This study is about the inclusion – or rather non-inclusion till today - of persons with disabilities in the management of complex humanitarian emergencies in Nigeria. The focus is on the key role that can be played by law as an instrument of protection through a legal framework that protects persons with disabilities during natural disasters and in situations of high risk such as armed conflict or civil and religious disturbances. These we call complex humanitarian emergencies in this study (CHEs). People with disabilities (PWDs) tend to be forgotten during planning for emergencies, despite being a special group of persons requiring protection. Sometimes they are simply forgotten or left behind in the crisis. In Nigeria, there is still no legislation or policy that seeks to guarantee the inclusion of PWDs in the management of complex humanitarian emergencies. Despite the United Nations Convention on the Rights of Persons with Disabilities (UNCRPD) having been ratified by Nigeria, there is no provision in domestic law to address the plight of PWDs in situations of risk, including situations of armed conflict, humanitarian emergencies and the occurrence of natural disasters. Yet such provisions are contained in Article 11 of UNCRPD. The problem is that they are not yet domesticated in Nigeria, as required by the Constitution of the country. These provisions are so far non-justiciable therefore, and outside the scope of domestic legal remedies or rights. Interestingly, no other study has so far been conducted on this subject in Nigeria, and on this gap in legal protection for people with disabilities in times of emergencies. This study uses as its basis secondary sources, and the texts of laws and regulations, especially the legal provisions specifying the responsibilities of NEMA (National Emergency Management Agency), which was established in 1999. Interviews were also conducted with some key decision-makers in the field. On this basis, the study identified a clear ‘gap’ in domestic legal protection. The study then examined the role of civil society, and especially of Disabled People’s Organisations (DPOs) in bringing about pressure on government to provide a legal framework that guarantees inclusion of PWDs in management of CHEs. Some obstacles to realizing this objective are identified, and the consequences of failing to provide legal protection will be highlighted. The hope ultimately is to show that such a legal framework is urgently required in Nigeria. Through a range of different examples and experiences, insights are sought for advocacy for inclusion of PWDs in all aspects of planning and management for complex humanitarian emergencies. Occasionally, DPOs have advocated in partnerships with international organisations, but the main focus of this study is on domestic actors engaged in Disability Advocacy.

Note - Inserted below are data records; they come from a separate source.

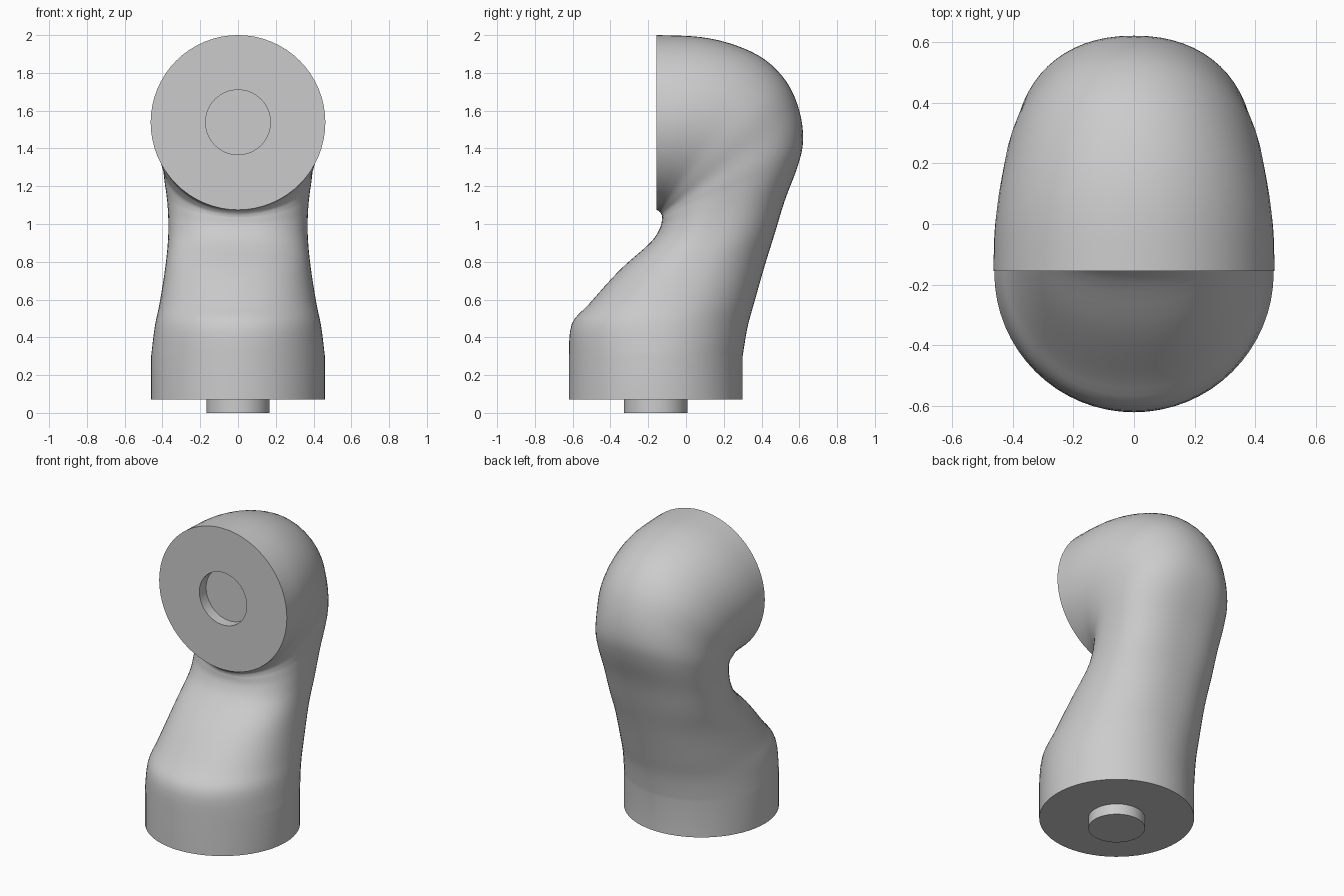
import bpy, bmesh, math
from mathutils import Vector

old = bpy.data.objects.get("Cube")
if old:
    bpy.data.objects.remove(old, do_unlink=True)

SIDES, STEPS = 64, 4

grey = bpy.data.materials.new("plain grey")
grey.use_nodes = True
grey.diffuse_color = (0.6, 0.6, 0.6, 1)
grey.node_tree.nodes["Principled BSDF"].inputs["Base Color"].default_value = grey.diffuse_color


def section(front_y, front_z, back_y, back_z, half_width, power):
    """Rounded cross-section spanning from a front point to a back point."""
    f, b = Vector((0, front_y, front_z)), Vector((0, back_y, back_z))
    mid, half = (f + b) / 2, (b - f) / 2
    ring = []
    for i in range(SIDES):
        a = math.tau * i / SIDES
        c, s = math.cos(a), math.sin(a)
        u = math.copysign(abs(c) ** (2 / power), c)
        v = math.copysign(abs(s) ** (2 / power), s)
        ring.append(mid + half * v + Vector((half_width * u, 0, 0)))
    return ring


def smooth_rows(rows):
    """Catmull-Rom interpolation between section rows."""
    out = []
    for i in range(len(rows) - 1):
        four = [rows[max(i - 1, 0)], rows[i], rows[i + 1], rows[min(i + 2, len(rows) - 1)]]
        for k in range(STEPS):
            t = k / STEPS
            out.append([b + t / 2 * (c - a + t * (2 * a - 5 * b + 4 * c - d + t * (3 * (b - c) + d - a)))
                        for a, b, c, d in zip(*four)])
    return out + [rows[-1]]


def loft(name, rings):
    """Skin a list of rings and cap both ends."""
    bm = bmesh.new()
    loops = [[bm.verts.new(p) for p in ring] for ring in rings]
    for lo, hi in zip(loops, loops[1:]):
        for i in range(SIDES):
            j = (i + 1) % SIDES
            bm.faces.new((lo[i], lo[j], hi[j], hi[i]))
    bm.faces.new(loops[0][::-1])
    bm.faces.new(loops[-1])
    bmesh.ops.recalc_face_normals(bm, faces=bm.faces)
    mesh = bpy.data.meshes.new(name)
    bm.to_mesh(mesh)
    bm.free()
    mesh.materials.append(grey)
    obj = bpy.data.objects.new(name, mesh)
    bpy.context.collection.objects.link(obj)
    bpy.ops.object.select_all(action="DESELECT")
    obj.select_set(True)
    bpy.context.view_layer.objects.active = obj
    bpy.ops.object.shade_smooth_by_angle(angle=math.radians(40))
    return obj


# Bent body: front y, front z, back y, back z, half width, squareness
rows = [
    (-.62, .30, .30, .30, .46, 2),
    (-.605, .47, .325, .45, .44, 2.1),
    (-.51, .58, .36, .58, .415, 2.2),
    (-.35, .757, .418, .783, .385, 2.3),
    (-.19, .90, .47, .95, .37, 2.4),
    (-.137, .98, .524, 1.127, .37, 2.4),
    (-.127, 1.03, .593, 1.31, .38, 2.3),
    (-.127, 1.042, .62, 1.445, .39, 2.2),
    (-.13, 1.052, .60, 1.60, .40, 2.1),
    (-.135, 1.06, .534, 1.75, .42, 2.05),
    (-.14, 1.065, .418, 1.87, .435, 2),
    (-.145, 1.07, .26, 1.947, .45, 2),
    (-.15, 1.073, .075, 1.99, .46, 2),
    (-.155, 1.075, -.155, 2.0, .4625, 2),
]
rings = [section(-.62, .07, .30, .07, .46, 2)]
rings += [section(*row) for row in smooth_rows(rows)]
# Round socket sunk into the end face
for y in (-.155, -.085):
    rings.append(section(y, 1.367, y, 1.71, .1715, 2))
loft("bent_body", rings)

# Peg under the base
loft("base_peg", [section(-.328, z, .008, z, .168, 2) for z in (0, .08)])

Additional Metadata
Keywords Persons with Disabilities (PWDs), Disability, Complex Humanitarian Emergencies (CHEs), Legal Protection, Human Rights-Based Approach, Disability Bill, Advocacy
Thesis Advisor Hintjens, Helen
Persistent URL
Series Social Justice Perspectives (SJP)
Nwanegwo, Daniel. (2017, April 28). Disability advocacy: towards a legal framework for the inclusion of PWs in complex humanitarian emergency in Nigeria. Social Justice Perspectives (SJP). Retrieved from